Whenever the string "data" turns up in a line below, that line should be copied.

*** Provided entries Section Begins ***

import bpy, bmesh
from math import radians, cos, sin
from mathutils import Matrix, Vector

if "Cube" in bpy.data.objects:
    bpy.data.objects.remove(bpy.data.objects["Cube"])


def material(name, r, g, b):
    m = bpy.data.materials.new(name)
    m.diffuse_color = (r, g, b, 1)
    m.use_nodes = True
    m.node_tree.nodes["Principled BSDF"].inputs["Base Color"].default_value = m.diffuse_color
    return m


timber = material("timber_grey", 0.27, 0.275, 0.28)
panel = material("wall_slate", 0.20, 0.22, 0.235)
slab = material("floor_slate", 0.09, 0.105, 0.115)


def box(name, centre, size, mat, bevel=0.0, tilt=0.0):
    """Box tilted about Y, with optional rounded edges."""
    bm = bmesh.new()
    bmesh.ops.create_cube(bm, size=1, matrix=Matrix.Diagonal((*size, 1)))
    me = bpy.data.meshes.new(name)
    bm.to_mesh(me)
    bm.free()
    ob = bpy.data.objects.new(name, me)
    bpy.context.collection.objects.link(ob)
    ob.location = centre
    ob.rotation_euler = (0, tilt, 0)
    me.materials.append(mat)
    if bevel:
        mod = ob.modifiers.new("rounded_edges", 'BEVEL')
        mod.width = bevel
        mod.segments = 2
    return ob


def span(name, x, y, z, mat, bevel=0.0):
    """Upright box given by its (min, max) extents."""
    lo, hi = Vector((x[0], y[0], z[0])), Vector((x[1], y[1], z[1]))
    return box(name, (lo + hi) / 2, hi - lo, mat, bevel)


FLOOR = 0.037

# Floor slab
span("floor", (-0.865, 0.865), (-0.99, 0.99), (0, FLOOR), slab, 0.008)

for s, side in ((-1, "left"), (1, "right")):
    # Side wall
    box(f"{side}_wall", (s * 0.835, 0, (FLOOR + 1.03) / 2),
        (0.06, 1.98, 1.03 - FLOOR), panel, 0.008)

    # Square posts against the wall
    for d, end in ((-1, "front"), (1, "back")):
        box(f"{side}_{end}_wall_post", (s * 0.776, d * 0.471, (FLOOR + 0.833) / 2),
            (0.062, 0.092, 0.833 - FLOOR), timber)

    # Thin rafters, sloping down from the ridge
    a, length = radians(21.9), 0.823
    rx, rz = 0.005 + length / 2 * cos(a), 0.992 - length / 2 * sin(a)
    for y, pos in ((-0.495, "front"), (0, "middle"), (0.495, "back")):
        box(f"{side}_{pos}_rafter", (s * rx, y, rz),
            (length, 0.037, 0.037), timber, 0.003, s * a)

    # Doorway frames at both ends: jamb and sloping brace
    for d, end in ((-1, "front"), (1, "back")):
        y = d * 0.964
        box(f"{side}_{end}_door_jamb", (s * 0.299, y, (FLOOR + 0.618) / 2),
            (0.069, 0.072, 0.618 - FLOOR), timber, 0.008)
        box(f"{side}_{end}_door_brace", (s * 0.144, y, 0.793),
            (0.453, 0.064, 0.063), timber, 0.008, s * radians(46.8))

*** Provided entries Section Ends ***
*** Provided entries Section Begins ***

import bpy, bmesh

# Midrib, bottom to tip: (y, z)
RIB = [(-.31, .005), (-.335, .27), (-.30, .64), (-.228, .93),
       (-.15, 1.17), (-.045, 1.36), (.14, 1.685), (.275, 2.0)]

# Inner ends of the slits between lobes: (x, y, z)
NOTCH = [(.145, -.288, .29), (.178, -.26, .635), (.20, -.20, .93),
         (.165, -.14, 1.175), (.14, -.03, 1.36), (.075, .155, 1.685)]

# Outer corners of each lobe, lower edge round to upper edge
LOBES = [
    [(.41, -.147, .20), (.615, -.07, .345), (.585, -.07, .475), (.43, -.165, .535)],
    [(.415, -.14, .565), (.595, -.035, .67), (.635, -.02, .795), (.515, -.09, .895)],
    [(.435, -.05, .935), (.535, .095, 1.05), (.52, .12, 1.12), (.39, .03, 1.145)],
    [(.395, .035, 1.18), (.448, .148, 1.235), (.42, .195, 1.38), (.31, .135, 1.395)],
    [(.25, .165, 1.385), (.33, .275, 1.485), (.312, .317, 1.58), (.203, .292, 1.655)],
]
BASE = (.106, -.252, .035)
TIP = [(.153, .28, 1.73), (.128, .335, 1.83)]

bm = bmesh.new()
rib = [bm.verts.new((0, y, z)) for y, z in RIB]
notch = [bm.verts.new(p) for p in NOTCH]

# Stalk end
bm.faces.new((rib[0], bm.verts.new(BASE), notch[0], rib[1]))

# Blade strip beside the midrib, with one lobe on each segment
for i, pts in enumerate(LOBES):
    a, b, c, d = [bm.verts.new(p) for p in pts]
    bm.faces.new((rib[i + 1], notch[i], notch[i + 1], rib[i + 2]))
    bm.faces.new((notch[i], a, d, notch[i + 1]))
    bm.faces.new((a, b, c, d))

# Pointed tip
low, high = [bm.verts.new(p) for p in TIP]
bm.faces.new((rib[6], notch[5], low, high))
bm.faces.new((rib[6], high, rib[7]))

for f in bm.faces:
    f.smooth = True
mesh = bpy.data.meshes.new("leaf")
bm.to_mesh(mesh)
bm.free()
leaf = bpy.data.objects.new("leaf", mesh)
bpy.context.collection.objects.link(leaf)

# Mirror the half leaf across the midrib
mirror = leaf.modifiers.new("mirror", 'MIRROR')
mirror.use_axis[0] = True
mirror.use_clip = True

*** Provided entries Section Ends ***
*** Provided entries Section Begins ***

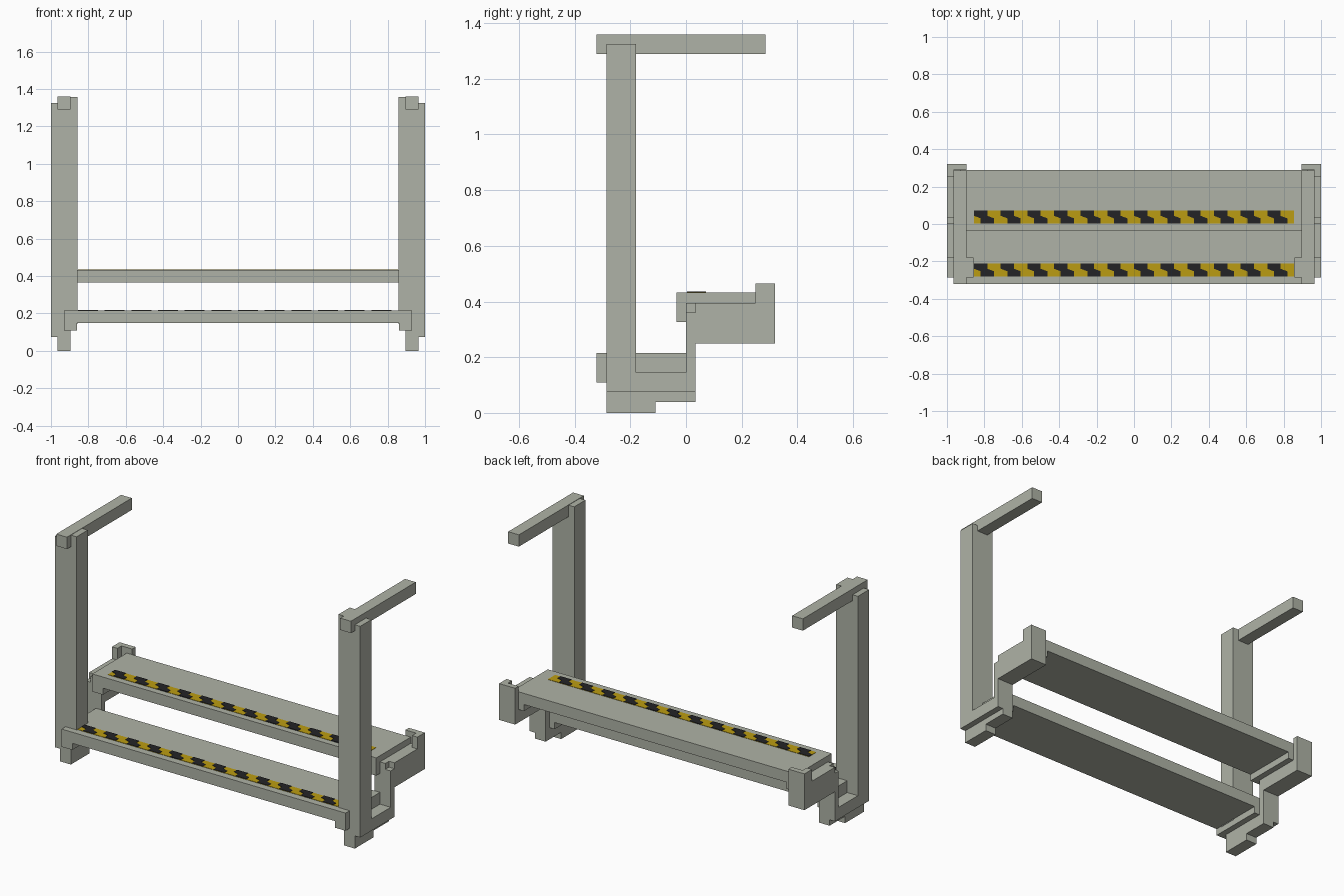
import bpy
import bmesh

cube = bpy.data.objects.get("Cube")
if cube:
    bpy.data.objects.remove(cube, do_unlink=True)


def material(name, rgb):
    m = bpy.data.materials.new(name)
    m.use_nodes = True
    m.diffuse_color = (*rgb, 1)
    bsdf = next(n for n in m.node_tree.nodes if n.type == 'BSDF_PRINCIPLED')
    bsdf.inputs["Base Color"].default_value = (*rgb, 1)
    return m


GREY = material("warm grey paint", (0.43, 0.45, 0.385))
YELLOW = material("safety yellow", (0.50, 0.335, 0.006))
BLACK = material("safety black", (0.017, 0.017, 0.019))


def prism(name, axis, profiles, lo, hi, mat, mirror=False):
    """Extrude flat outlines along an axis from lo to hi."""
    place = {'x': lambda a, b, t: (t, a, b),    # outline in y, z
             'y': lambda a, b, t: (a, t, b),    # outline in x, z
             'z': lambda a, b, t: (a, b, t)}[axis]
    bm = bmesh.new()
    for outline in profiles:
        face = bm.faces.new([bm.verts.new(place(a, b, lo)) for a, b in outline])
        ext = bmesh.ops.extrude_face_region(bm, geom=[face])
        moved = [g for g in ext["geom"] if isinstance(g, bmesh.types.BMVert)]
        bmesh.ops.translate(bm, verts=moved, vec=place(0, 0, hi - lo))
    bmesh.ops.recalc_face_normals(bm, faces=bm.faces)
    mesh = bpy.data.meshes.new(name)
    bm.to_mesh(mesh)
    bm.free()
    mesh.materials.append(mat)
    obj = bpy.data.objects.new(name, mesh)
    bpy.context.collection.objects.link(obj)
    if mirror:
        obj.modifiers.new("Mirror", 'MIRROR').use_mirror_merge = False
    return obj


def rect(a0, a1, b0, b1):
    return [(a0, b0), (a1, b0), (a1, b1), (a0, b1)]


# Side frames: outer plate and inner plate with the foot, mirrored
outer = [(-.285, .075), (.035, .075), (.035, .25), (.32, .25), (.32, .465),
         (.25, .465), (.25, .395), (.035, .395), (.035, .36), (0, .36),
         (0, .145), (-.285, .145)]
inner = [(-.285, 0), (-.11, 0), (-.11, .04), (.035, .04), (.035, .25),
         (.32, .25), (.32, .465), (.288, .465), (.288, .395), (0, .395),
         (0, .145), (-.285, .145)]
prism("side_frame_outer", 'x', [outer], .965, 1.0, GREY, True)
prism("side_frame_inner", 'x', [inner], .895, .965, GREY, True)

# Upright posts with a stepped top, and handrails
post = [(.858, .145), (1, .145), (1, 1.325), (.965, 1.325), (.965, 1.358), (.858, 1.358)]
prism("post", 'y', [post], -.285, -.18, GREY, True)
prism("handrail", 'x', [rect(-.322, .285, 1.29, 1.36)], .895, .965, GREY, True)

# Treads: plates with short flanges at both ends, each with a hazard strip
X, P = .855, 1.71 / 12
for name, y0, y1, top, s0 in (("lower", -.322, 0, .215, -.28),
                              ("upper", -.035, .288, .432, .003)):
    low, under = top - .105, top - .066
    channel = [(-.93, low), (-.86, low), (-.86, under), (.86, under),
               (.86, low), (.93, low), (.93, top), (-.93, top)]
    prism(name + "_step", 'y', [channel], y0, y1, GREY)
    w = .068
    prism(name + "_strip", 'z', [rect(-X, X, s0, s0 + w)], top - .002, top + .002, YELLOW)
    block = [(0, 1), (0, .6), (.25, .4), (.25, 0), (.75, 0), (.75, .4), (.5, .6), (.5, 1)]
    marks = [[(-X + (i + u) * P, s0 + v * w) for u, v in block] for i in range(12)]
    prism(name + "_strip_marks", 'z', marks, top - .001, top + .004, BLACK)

*** Provided entries Section Ends ***

Output for this exercise =>
if "Cube" in bpy.data.objects:
    bpy.data.objects.remove(bpy.data.objects["Cube"])
    m = bpy.data.materials.new(name)
    me = bpy.data.meshes.new(name)
    ob = bpy.data.objects.new(name, me)
mesh = bpy.data.meshes.new("leaf")
leaf = bpy.data.objects.new("leaf", mesh)
cube = bpy.data.objects.get("Cube")
    bpy.data.objects.remove(cube, do_unlink=True)
    m = bpy.data.materials.new(name)
    mesh = bpy.data.meshes.new(name)
    obj = bpy.data.objects.new(name, mesh)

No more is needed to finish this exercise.